[Ed. – Of course. Expect armed BLM “enforcement agents” to start roaming the Red River ministering harassment, as in the Bundy and Hage cases in Nevada. When it doesn’t have a case, the Obama administration baffles you with BS and arms a few more “enforcement agents” to intimidate property owners.]
Kornze narrows down Abbott’s letter to two issues. “(I) the Resource Management Plan/Environmental lmpact Statement process, and (2) ownership interests of the United States and adjacent landowners in the area. I appreciate the opportunity to offer clarification.”
Kornze’s letter explains the BLM’s procedures for developing its new Resource Management Planning (RMP) process. To summarize, the RMP/EIS process is designed to establish general management goals, objectives, and directives for public resources,” Kornze begins in the letter, “including lands and minerals, managed by the BLM. The process involves numerous steps that allow for public input, analysis, and informed decision-making with regard to public resources.”
“In order to ensure the appropriate consistency with other governmental planning efforts,” Kornze explained, “the BLM invited local, state, Federal, and tribal representatives to participate as cooperating agencies in the preparation of the BLM’s RMP/EIS.”
As to the assertion of ownership of the disputed land along the Red River, Director Kornze appears to be standing with the position that the BLM has always owned this land.
[Well, sort of; emphasis added: – Ed.]
“[A]ny shifts in the boundary between Texas and Oklahoma as a result of the Compact may mean that public lands that are owned by the United States now are within Texas that were formerly in Oklahoma.”

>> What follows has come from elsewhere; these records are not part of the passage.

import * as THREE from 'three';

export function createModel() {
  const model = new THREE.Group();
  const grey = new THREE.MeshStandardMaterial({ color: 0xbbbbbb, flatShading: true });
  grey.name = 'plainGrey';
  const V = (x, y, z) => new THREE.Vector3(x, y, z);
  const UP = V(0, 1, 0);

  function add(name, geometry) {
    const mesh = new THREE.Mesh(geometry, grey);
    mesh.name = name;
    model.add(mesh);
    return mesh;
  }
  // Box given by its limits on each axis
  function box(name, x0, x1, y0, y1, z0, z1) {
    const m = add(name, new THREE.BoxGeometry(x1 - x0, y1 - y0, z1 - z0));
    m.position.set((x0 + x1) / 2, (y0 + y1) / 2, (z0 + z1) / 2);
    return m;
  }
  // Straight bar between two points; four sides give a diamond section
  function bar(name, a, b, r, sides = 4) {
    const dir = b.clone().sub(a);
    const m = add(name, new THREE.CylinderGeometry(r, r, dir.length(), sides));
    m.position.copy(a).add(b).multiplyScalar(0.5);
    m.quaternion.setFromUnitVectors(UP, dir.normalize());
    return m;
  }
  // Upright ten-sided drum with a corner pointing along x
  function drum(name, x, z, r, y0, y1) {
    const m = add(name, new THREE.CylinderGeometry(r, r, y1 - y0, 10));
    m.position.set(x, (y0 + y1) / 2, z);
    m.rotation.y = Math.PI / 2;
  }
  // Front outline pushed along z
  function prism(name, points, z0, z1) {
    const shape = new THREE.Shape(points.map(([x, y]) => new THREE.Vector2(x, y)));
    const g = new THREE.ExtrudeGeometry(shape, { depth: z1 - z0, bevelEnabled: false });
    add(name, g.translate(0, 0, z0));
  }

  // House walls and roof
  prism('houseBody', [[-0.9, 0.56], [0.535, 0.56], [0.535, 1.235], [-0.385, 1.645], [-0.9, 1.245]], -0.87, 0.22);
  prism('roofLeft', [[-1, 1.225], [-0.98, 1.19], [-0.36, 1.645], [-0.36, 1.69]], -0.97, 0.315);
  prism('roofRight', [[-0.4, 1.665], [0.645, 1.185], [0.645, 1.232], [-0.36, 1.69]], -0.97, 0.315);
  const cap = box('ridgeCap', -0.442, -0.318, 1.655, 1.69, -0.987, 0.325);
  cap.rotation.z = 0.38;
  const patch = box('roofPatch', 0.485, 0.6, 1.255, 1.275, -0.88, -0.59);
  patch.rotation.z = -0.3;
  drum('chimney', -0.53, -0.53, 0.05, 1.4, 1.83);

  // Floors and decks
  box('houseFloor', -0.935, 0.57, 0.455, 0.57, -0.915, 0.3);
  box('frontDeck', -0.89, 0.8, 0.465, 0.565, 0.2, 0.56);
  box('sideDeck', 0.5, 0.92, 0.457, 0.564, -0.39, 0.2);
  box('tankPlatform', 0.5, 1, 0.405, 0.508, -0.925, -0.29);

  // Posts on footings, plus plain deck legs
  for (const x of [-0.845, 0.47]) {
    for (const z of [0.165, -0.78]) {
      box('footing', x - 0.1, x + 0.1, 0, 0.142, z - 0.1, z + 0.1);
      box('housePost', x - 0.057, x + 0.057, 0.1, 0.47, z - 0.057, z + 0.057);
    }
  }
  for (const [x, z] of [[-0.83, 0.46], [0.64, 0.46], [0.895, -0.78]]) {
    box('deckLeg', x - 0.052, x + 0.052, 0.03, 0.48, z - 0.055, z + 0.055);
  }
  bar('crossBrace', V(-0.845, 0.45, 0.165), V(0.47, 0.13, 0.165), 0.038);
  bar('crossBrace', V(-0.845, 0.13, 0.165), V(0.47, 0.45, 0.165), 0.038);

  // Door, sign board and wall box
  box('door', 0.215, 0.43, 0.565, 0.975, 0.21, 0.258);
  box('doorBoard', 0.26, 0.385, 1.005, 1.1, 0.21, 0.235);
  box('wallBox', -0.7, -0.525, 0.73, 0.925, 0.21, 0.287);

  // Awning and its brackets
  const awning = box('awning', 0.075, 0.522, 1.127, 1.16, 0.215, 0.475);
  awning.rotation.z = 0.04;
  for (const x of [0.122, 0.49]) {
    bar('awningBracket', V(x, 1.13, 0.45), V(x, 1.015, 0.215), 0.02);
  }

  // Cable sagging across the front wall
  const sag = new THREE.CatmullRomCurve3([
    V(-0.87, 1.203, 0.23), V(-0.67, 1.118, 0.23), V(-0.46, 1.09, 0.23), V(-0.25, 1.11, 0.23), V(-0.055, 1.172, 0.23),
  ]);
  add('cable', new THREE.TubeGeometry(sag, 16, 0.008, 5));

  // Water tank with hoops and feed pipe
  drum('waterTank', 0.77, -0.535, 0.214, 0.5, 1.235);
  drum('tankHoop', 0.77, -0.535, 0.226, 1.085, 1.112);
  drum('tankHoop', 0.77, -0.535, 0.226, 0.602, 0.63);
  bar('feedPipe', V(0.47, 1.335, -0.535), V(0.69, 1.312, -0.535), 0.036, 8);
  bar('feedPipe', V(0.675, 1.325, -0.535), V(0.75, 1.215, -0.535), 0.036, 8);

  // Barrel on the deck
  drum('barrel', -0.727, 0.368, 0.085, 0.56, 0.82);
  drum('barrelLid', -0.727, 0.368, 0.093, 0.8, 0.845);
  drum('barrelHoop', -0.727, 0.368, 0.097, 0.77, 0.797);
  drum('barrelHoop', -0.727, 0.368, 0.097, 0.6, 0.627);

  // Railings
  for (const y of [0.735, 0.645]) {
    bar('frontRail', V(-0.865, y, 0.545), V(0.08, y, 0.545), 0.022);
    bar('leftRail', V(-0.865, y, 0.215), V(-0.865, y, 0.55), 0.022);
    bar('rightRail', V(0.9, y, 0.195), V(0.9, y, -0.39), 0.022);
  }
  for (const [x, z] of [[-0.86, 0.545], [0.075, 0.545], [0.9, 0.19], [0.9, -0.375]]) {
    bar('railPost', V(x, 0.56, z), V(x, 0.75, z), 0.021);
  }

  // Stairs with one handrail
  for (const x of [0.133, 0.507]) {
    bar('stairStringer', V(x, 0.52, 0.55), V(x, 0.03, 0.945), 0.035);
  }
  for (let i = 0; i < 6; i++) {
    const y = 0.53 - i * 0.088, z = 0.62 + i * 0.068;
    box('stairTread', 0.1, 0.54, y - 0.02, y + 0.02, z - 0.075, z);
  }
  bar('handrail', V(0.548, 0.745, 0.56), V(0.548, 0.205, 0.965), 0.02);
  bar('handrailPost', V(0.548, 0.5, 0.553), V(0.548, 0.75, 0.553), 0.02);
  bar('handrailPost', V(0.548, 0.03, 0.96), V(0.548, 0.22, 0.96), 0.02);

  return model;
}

Kornze concluded, “The BLM will determine the uses and extent of these public lands through the current public planning process and any necessary surveys.”